In that year, a revelation received by the Prophet Spencer W. Today, Church leaders rely on scriptural authority to proclaim that all humans, regardless of race or sex, are equal in the eyes of God: The gospel of Jesus Christ is for everyone. The Church has issued several statements solidifying its stance on racial equality: "The Church's position is clear—we believe all people are God's children and are equal in His eyes and in the Church.Since 1978, the Church has avoided publicly commenting on the reasons for the ban in the first place.Source: personal experiences of many contributing members of this site, conversations with many members in various wards throughout the USA and Gospel Doctrine classes which we've attended.Others believe it was God's will and the reasons were as many of the leaders taught for 150 years, that blacks were cursed and less valiant in the pre-existence.Many other Latter-day Saints believe it was God's will but they do not know the reason.

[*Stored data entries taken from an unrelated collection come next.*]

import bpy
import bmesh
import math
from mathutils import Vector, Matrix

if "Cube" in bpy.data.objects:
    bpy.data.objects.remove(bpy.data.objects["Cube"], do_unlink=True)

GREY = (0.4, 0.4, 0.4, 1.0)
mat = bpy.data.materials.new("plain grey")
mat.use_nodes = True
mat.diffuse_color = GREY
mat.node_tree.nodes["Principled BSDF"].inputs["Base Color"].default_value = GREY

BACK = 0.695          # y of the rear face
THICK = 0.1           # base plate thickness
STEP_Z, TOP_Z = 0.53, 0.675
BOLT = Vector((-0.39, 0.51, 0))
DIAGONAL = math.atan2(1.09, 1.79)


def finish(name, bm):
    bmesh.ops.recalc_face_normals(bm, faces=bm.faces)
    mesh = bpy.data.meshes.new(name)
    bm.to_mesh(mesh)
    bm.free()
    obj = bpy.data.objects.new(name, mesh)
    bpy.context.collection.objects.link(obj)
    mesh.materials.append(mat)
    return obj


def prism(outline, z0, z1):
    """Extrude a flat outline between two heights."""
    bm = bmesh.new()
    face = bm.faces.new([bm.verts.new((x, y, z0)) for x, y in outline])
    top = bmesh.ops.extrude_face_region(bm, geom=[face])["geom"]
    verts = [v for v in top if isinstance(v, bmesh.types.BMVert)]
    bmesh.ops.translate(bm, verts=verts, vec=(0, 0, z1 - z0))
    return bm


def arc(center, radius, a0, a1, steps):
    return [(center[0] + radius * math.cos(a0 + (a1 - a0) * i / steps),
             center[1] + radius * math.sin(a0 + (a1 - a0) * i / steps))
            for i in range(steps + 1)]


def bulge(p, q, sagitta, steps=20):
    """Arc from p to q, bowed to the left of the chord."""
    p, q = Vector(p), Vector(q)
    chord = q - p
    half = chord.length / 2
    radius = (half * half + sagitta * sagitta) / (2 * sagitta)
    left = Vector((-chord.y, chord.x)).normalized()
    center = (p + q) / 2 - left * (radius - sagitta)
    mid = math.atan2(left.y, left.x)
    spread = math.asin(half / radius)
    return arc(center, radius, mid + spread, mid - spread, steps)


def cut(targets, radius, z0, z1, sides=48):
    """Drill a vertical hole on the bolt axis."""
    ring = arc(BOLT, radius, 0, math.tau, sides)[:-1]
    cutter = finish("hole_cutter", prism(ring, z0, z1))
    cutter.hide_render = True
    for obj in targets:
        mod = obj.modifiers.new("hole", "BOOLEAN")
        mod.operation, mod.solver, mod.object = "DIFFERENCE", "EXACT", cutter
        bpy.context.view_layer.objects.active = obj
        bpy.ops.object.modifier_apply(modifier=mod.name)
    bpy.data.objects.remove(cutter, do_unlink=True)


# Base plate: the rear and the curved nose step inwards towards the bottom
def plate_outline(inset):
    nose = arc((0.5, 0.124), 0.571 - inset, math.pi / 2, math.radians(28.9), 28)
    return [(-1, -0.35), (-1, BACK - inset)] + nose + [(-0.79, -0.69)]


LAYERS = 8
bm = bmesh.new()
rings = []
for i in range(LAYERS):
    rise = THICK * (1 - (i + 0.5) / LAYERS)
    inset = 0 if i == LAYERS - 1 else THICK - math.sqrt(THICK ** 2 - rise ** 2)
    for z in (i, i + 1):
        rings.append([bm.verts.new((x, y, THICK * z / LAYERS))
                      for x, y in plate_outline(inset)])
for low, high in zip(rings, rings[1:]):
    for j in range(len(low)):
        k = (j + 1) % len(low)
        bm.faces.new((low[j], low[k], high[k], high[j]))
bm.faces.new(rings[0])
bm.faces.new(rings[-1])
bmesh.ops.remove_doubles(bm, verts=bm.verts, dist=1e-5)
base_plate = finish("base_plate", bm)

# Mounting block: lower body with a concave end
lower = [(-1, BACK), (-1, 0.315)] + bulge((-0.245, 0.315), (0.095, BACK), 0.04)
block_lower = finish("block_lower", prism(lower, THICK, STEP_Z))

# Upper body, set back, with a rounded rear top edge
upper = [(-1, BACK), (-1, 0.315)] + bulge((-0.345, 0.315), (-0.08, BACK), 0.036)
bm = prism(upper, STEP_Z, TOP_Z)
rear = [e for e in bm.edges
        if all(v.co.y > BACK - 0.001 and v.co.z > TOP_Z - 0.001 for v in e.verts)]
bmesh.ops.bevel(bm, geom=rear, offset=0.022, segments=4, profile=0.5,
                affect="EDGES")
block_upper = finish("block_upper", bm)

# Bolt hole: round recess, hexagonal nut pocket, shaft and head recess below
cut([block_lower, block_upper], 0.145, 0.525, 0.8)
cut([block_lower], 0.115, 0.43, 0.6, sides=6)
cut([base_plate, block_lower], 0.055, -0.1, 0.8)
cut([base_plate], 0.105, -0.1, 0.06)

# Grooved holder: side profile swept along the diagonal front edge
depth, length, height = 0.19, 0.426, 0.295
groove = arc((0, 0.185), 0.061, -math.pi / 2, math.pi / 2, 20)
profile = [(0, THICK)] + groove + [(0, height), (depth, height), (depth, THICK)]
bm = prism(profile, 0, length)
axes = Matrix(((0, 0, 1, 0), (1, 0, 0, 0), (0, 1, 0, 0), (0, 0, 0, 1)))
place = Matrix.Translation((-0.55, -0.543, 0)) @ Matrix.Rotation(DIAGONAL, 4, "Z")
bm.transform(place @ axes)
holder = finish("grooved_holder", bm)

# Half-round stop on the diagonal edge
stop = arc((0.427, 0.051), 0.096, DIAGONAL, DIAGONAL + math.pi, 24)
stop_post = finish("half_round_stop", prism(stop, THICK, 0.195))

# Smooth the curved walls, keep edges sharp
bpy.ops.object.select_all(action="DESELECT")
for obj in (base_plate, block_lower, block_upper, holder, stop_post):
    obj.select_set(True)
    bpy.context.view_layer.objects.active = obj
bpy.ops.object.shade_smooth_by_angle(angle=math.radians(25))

Nor can he consider himself to be in harmony with the teachings of the Church." Concerning Church history, an official LDS statement explains that reasons for the Church's previous position denying black men the priesthood remain unclear: "It is not known precisely why, how, or when this restriction began in the Church but what is clear is that it ended decades ago." Critics maintain that today's church leaders hedge and equivocate on the issue, at times making contradictory and misleading statements that belie Church history.